When: Wednesday, February 7, 2018 | 10:00 – 11:00 am PST
Host: NRCS West National Technology Support Center
Presenter: Dr. Joe Smith, University of Montana
Description: Livestock grazing has been suggested as a contributing factor to sage-grouse habitat degradation, primarily since grazing can directly reduce vegetation cover believed to be important for concealing the birds’ nests. Consequently, identifying ways to manage livestock that promotes high-quality nesting cover for sage-grouse has been a priority across the range.
Yet, until recently, little research existed that tested these hypothesized relationships between grazing and sage-grouse. In 2011, University of Montana (UM), Montana Fish, Wildlife & Parks, USDA Natural Resources Conservation Service, and other partners initiated a 10-year field study in central Montana to evaluate outcomes of rotational grazing systems designed to improve habitat for sage-grouse. The goal of the study was to inform decision-making for conservation practices that benefit the bird and the herd.

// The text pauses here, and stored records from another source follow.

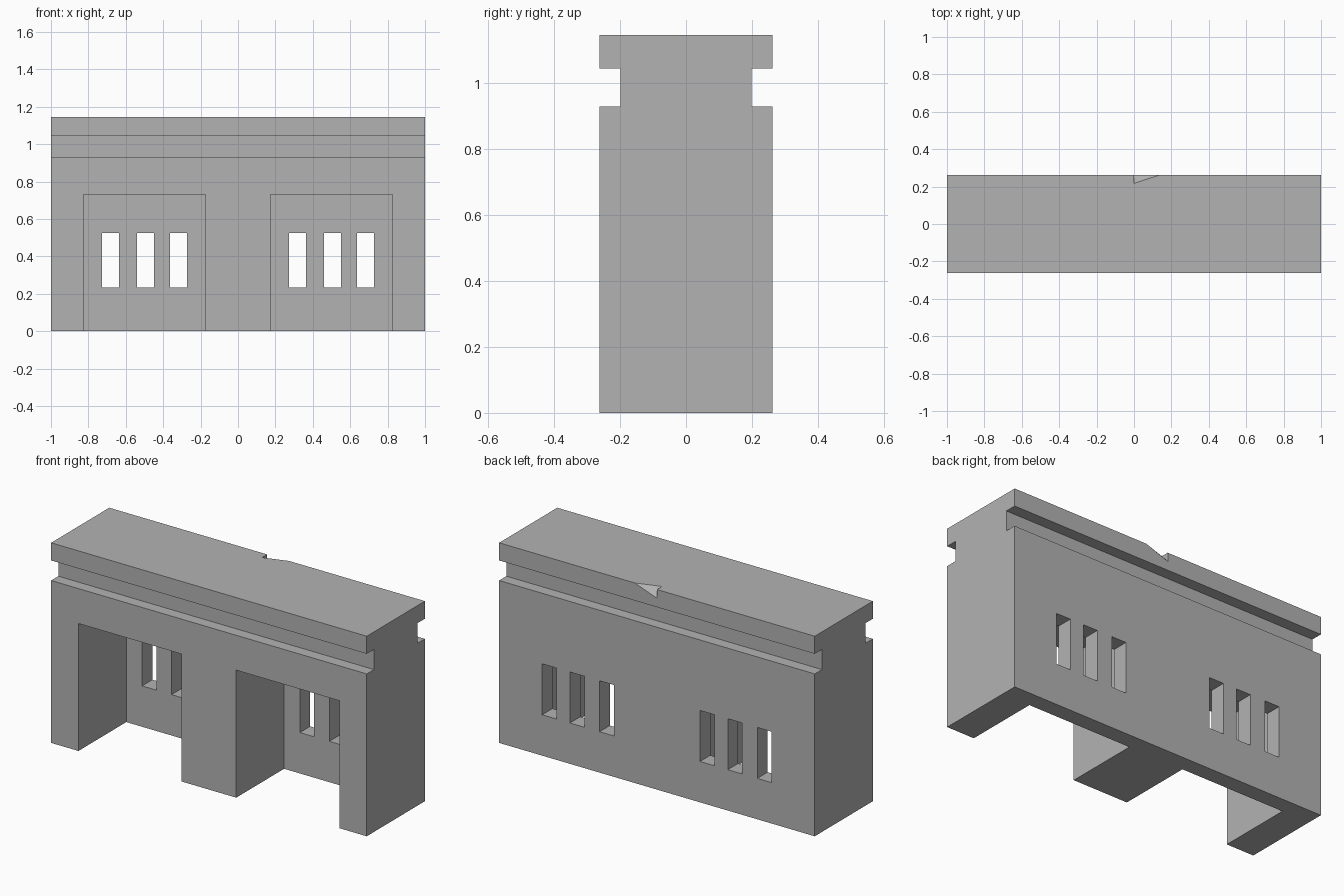
import bpy
import bmesh
from mathutils import Vector

cube = bpy.data.objects.get("Cube")
if cube:
    bpy.data.objects.remove(cube, do_unlink=True)

HALF_DEPTH = 0.263
TOP = 1.146
BAY_OFFSETS = (-0.5, 0.5)

stone = bpy.data.materials.new("light_grey_stone")
stone.use_nodes = True
stone.diffuse_color = (0.45, 0.45, 0.45, 1)
stone.node_tree.nodes["Principled BSDF"].inputs["Base Color"].default_value = (0.45, 0.45, 0.45, 1)


def finish(name, bm):
    bmesh.ops.recalc_face_normals(bm, faces=bm.faces)
    mesh = bpy.data.meshes.new(name)
    bm.to_mesh(mesh)
    bm.free()
    mesh.materials.append(stone)
    obj = bpy.data.objects.new(name, mesh)
    bpy.context.collection.objects.link(obj)
    return obj


def boxes(name, bounds):
    """One object made of boxes, each given as a low and a high corner."""
    bm = bmesh.new()
    for low, high in bounds:
        low, high = Vector(low), Vector(high)
        verts = bmesh.ops.create_cube(bm, size=1)["verts"]
        bmesh.ops.scale(bm, verts=verts, vec=high - low)
        bmesh.ops.translate(bm, verts=verts, vec=(low + high) / 2)
    return finish(name, bm)


def cut(target, cutter):
    mod = target.modifiers.new(cutter.name, "BOOLEAN")
    mod.operation = "DIFFERENCE"
    mod.solver = "EXACT"
    mod.object = cutter
    cutter.hide_render = True
    bpy.context.view_layer.objects.active = target
    bpy.ops.object.modifier_apply(modifier=mod.name)
    bpy.data.objects.remove(cutter, do_unlink=True)


# Wall block: side profile with a groove below the cornice, extruded along x
half = [(HALF_DEPTH, 0), (HALF_DEPTH, 0.93), (0.198, 0.93),
        (0.198, 1.045), (HALF_DEPTH, 1.045), (HALF_DEPTH, TOP)]
profile = half + [(-y, z) for y, z in reversed(half)]
bm = bmesh.new()
face = bm.faces.new([bm.verts.new((-1, y, z)) for y, z in profile])
ends = bmesh.ops.extrude_face_region(bm, geom=[face])["geom"]
bmesh.ops.translate(bm, vec=(2, 0, 0), verts=[v for v in ends if isinstance(v, bmesh.types.BMVert)])
wall = finish("wall_block", bm)

# Two deep bays, open at the front and bottom
cut(wall, boxes("bay_cutter", [((c - 0.327, -0.5, -0.2), (c + 0.326, 0.17, 0.73))
                               for c in BAY_OFFSETS]))

# Three window slits through the back of each bay
cut(wall, boxes("window_cutter", [((c + x, 0, 0.234), (c + x + 0.091, 0.5, 0.526))
                                  for c in BAY_OFFSETS for x in (-0.227, -0.04, 0.136)]))

# Small wedge chip in the back edge of the cornice
bm = bmesh.new()
corner = Vector((0, HALF_DEPTH, TOP))
tips = [Vector(t) for t in ((0.14, 0, 0), (0, -0.046, 0), (0, 0, -0.05))]
# The slanted plane is extended past the corner so the cutter overlaps cleanly
outer = [(0, HALF_DEPTH + 0.046, TOP - 0.1), (0, HALF_DEPTH - 0.092, TOP + 0.05),
         (0.28, HALF_DEPTH + 0.046, TOP), (0.28, HALF_DEPTH - 0.046, TOP + 0.05)]
plane_points = [corner + t for t in tips]
normal = (plane_points[1] - plane_points[0]).cross(plane_points[2] - plane_points[0])
top_z, back_y = TOP + 0.05, HALF_DEPTH + 0.046


def on_plane(y, z):
    """Point of the slanted plane for a given y and z."""
    p = plane_points[0]
    return Vector((p.x - (normal.y * (y - p.y) + normal.z * (z - p.z)) / normal.x, y, z))


apex = Vector((0, back_y, top_z))
wedge = [apex, on_plane(back_y, top_z),
         Vector((0, HALF_DEPTH - 0.138, top_z)), Vector((0, back_y, TOP - 0.15))]
# Exact tips of the slanted plane through the enlarged corner
reach = on_plane(back_y, top_z).x
scale = reach / tips[0].x
wedge[2] = apex + tips[1] * scale
wedge[3] = apex + tips[2] * scale
for v in wedge:
    bm.verts.new(v)
bmesh.ops.convex_hull(bm, input=bm.verts)
cut(wall, finish("chip_cutter", bm))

In this webinar, Joe Smith, a post-doctoral researcher at UM who helped run the field study during its inaugural years and analyzed nesting data for his dissertation, will present a summary of the study’s findings to date regarding sage-grouse nesting ecology and effects of rest-rotation grazing on grouse and range vegetation. Dr. Smith will also present results of a broader analysis comprising >800 sage-grouse nests from three independent studies across the West evaluating the relationship between grass height and nest survival. Findings provide important insights and considerations for future research and management, and help put the role of grazing management in perspective when compared to other environmental factors and threats.